Only the pictures stay out; every record is to be quoted exactly.
»»
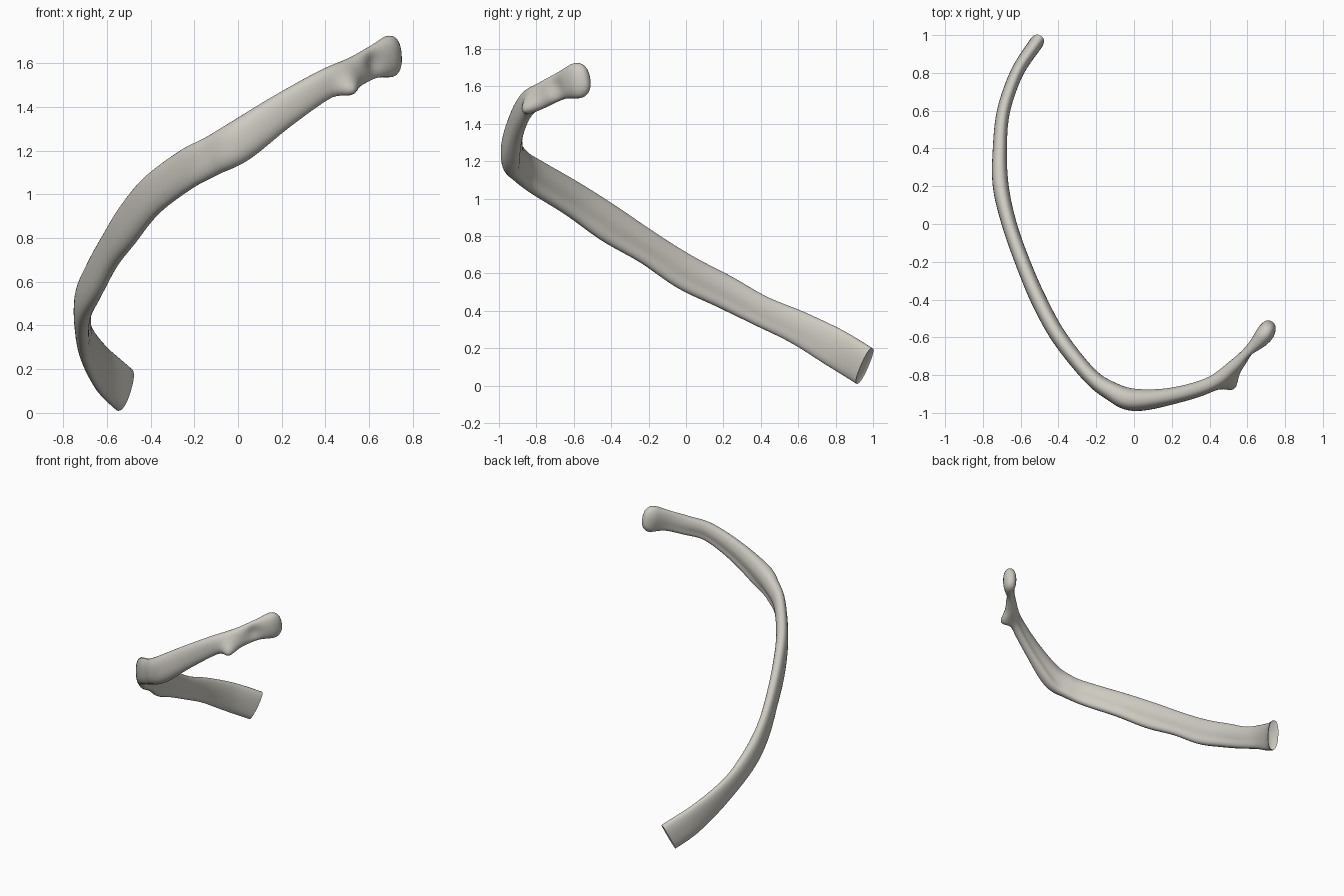
import bpy, bmesh
from math import cos, sin, pi, sqrt, exp
from mathutils import Vector

old = bpy.data.objects.get("Cube")
if old:
    bpy.data.objects.remove(old)

# Centre line stations: x, y, z, blade height, blade thickness
STATIONS = [
    (-.52, .955, .105, .215, .075),
    (-.62, .80, .20, .21, .07),
    (-.69, .60, .31, .18, .07),
    (-.71, .40, .40, .165, .075),
    (-.705, .20, .505, .18, .085),
    (-.66, 0, .605, .19, .08),
    (-.59, -.20, .735, .18, .08),
    (-.505, -.40, .86, .20, .085),
    (-.395, -.60, .995, .19, .085),
    (-.235, -.80, 1.115, .185, .085),
    (-.12, -.885, 1.175, .18, .1),
    (0, -.93, 1.24, .19, .12),
    (.20, -.91, 1.38, .16, .09),
    (.40, -.85, 1.505, .135, .08),
    (.53, -.755, 1.56, .14, .075),
    (.62, -.665, 1.605, .15, .065),
    (.69, -.585, 1.63, .19, .095),
    (.725, -.517, 1.645, .19, .09),
]
STEPS, SIDES = 8, 32


def spline(points, i, t):
    """Smooth interpolation of all values between station i and i + 1."""
    last = len(points) - 1
    quad = [points[min(max(i + k, 0), last)] for k in (-1, 0, 1, 2)]
    return [b + .5 * t * (c - a + t * (2*a - 5*b + 4*c - d + t * (3*(b - c) + d - a)))
            for a, b, c, d in zip(*quad)]


def power(v, e):
    return abs(v) ** e * (1 if v > 0 else -1)


# Sample the path, rounding off the head over the last span
samples = []
spans = len(STATIONS) - 1
for i in range(spans):
    for k in range(STEPS):
        t = k / STEPS
        if i == spans - 1:
            t = sin(t * pi / 2)
        x, y, z, h, w = spline(STATIONS, i, t)
        round_off = sqrt(1 - t * t) if i == spans - 1 else 1
        samples.append((Vector((x, y, z)), h * round_off, w * round_off))
tip = Vector(STATIONS[-1][:3])

bm = bmesh.new()
rings = []
tubercle = Vector((.50, -.81, 1.50))
tubercle_push = Vector((.35, -.75, -.35)) * .075
hollow = Vector((.62, -.70, 1.60))
for n, (pos, height, width) in enumerate(samples):
    ahead = samples[n + 1][0] if n + 1 < len(samples) else tip
    tangent = (ahead - samples[max(n - 1, 0)][0]).normalized()
    up = (Vector((0, 0, 1)) - tangent * tangent.z).normalized()
    outward = tangent.cross(up)
    along = n / len(samples)
    ring = []
    for s in range(SIDES):
        a = 2 * pi * s / SIDES
        u, v = power(cos(a), .85), power(sin(a), .85)
        # Shallow groove along the lower inner face of the shaft
        if u < 0:
            u *= 1 - .3 * exp(-((v + .4) / .3) ** 2) * sin(pi * along)
        p = pos + outward * (u * width / 2) + up * (v * height / 2)
        # Tubercle bump and hollow on the outer side of the neck
        if cos(a) > -.3:
            p += tubercle_push * exp(-((p - tubercle).length / .055) ** 2)
            p -= outward * .02 * exp(-((p - hollow).length / .05) ** 2)
        ring.append(bm.verts.new(p))
    rings.append(ring)

for r0, r1 in zip(rings, rings[1:]):
    for s in range(SIDES):
        e = (s + 1) % SIDES
        bm.faces.new((r0[s], r0[e], r1[e], r1[s]))

# Rounded head tip
tip_vert = bm.verts.new(tip)
for s in range(SIDES):
    bm.faces.new((rings[-1][s], rings[-1][(s + 1) % SIDES], tip_vert))

# Slightly dished open end of the shaft
cap = bm.faces.new(rings[0])
bm.normal_update()
bmesh.ops.recalc_face_normals(bm, faces=bm.faces[:])
bmesh.ops.inset_region(bm, faces=[cap], thickness=.012, depth=-.008)

mesh = bpy.data.meshes.new("rib_bone")
bm.to_mesh(mesh)
bm.free()
rib = bpy.data.objects.new("rib_bone", mesh)
bpy.context.collection.objects.link(rib)

# Bone colour
bone = bpy.data.materials.new("pale_bone")
bone.use_nodes = True
colour = (.61, .59, .53, 1)
bone.diffuse_color = colour
shader = next(n for n in bone.node_tree.nodes if n.type == 'BSDF_PRINCIPLED')
shader.inputs["Base Color"].default_value = colour
shader.inputs["Roughness"].default_value = .7
mesh.materials.append(bone)

for o in bpy.context.selected_objects:
    o.select_set(False)
rib.select_set(True)
bpy.context.view_layer.objects.active = rib
bpy.ops.object.shade_smooth_by_angle(angle=pi / 4)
««
**Response for this exercise**
import bpy, bmesh
from math import cos, sin, pi, sqrt, exp
from mathutils import Vector

old = bpy.data.objects.get("Cube")
if old:
    bpy.data.objects.remove(old)

# Centre line stations: x, y, z, blade height, blade thickness
STATIONS = [
    (-.52, .955, .105, .215, .075),
    (-.62, .80, .20, .21, .07),
    (-.69, .60, .31, .18, .07),
    (-.71, .40, .40, .165, .075),
    (-.705, .20, .505, .18, .085),
    (-.66, 0, .605, .19, .08),
    (-.59, -.20, .735, .18, .08),
    (-.505, -.40, .86, .20, .085),
    (-.395, -.60, .995, .19, .085),
    (-.235, -.80, 1.115, .185, .085),
    (-.12, -.885, 1.175, .18, .1),
    (0, -.93, 1.24, .19, .12),
    (.20, -.91, 1.38, .16, .09),
    (.40, -.85, 1.505, .135, .08),
    (.53, -.755, 1.56, .14, .075),
    (.62, -.665, 1.605, .15, .065),
    (.69, -.585, 1.63, .19, .095),
    (.725, -.517, 1.645, .19, .09),
]
STEPS, SIDES = 8, 32


def spline(points, i, t):
    """Smooth interpolation of all values between station i and i + 1."""
    last = len(points) - 1
    quad = [points[min(max(i + k, 0), last)] for k in (-1, 0, 1, 2)]
    return [b + .5 * t * (c - a + t * (2*a - 5*b + 4*c - d + t * (3*(b - c) + d - a)))
            for a, b, c, d in zip(*quad)]


def power(v, e):
    return abs(v) ** e * (1 if v > 0 else -1)


# Sample the path, rounding off the head over the last span
samples = []
spans = len(STATIONS) - 1
for i in range(spans):
    for k in range(STEPS):
        t = k / STEPS
        if i == spans - 1:
            t = sin(t * pi / 2)
        x, y, z, h, w = spline(STATIONS, i, t)
        round_off = sqrt(1 - t * t) if i == spans - 1 else 1
        samples.append((Vector((x, y, z)), h * round_off, w * round_off))
tip = Vector(STATIONS[-1][:3])

bm = bmesh.new()
rings = []
tubercle = Vector((.50, -.81, 1.50))
tubercle_push = Vector((.35, -.75, -.35)) * .075
hollow = Vector((.62, -.70, 1.60))
for n, (pos, height, width) in enumerate(samples):
    ahead = samples[n + 1][0] if n + 1 < len(samples) else tip
    tangent = (ahead - samples[max(n - 1, 0)][0]).normalized()
    up = (Vector((0, 0, 1)) - tangent * tangent.z).normalized()
    outward = tangent.cross(up)
    along = n / len(samples)
    ring = []
    for s in range(SIDES):
        a = 2 * pi * s / SIDES
        u, v = power(cos(a), .85), power(sin(a), .85)
        # Shallow groove along the lower inner face of the shaft
        if u < 0:
            u *= 1 - .3 * exp(-((v + .4) / .3) ** 2) * sin(pi * along)
        p = pos + outward * (u * width / 2) + up * (v * height / 2)
        # Tubercle bump and hollow on the outer side of the neck
        if cos(a) > -.3:
            p += tubercle_push * exp(-((p - tubercle).length / .055) ** 2)
            p -= outward * .02 * exp(-((p - hollow).length / .05) ** 2)
        ring.append(bm.verts.new(p))
    rings.append(ring)

for r0, r1 in zip(rings, rings[1:]):
    for s in range(SIDES):
        e = (s + 1) % SIDES
        bm.faces.new((r0[s], r0[e], r1[e], r1[s]))

# Rounded head tip
tip_vert = bm.verts.new(tip)
for s in range(SIDES):
    bm.faces.new((rings[-1][s], rings[-1][(s + 1) % SIDES], tip_vert))

# Slightly dished open end of the shaft
cap = bm.faces.new(rings[0])
bm.normal_update()
bmesh.ops.recalc_face_normals(bm, faces=bm.faces[:])
bmesh.ops.inset_region(bm, faces=[cap], thickness=.012, depth=-.008)

mesh = bpy.data.meshes.new("rib_bone")
bm.to_mesh(mesh)
bm.free()
rib = bpy.data.objects.new("rib_bone", mesh)
bpy.context.collection.objects.link(rib)

# Bone colour
bone = bpy.data.materials.new("pale_bone")
bone.use_nodes = True
colour = (.61, .59, .53, 1)
bone.diffuse_color = colour
shader = next(n for n in bone.node_tree.nodes if n.type == 'BSDF_PRINCIPLED')
shader.inputs["Base Color"].default_value = colour
shader.inputs["Roughness"].default_value = .7
mesh.materials.append(bone)

for o in bpy.context.selected_objects:
    o.select_set(False)
rib.select_set(True)
bpy.context.view_layer.objects.active = rib
bpy.ops.object.shade_smooth_by_angle(angle=pi / 4)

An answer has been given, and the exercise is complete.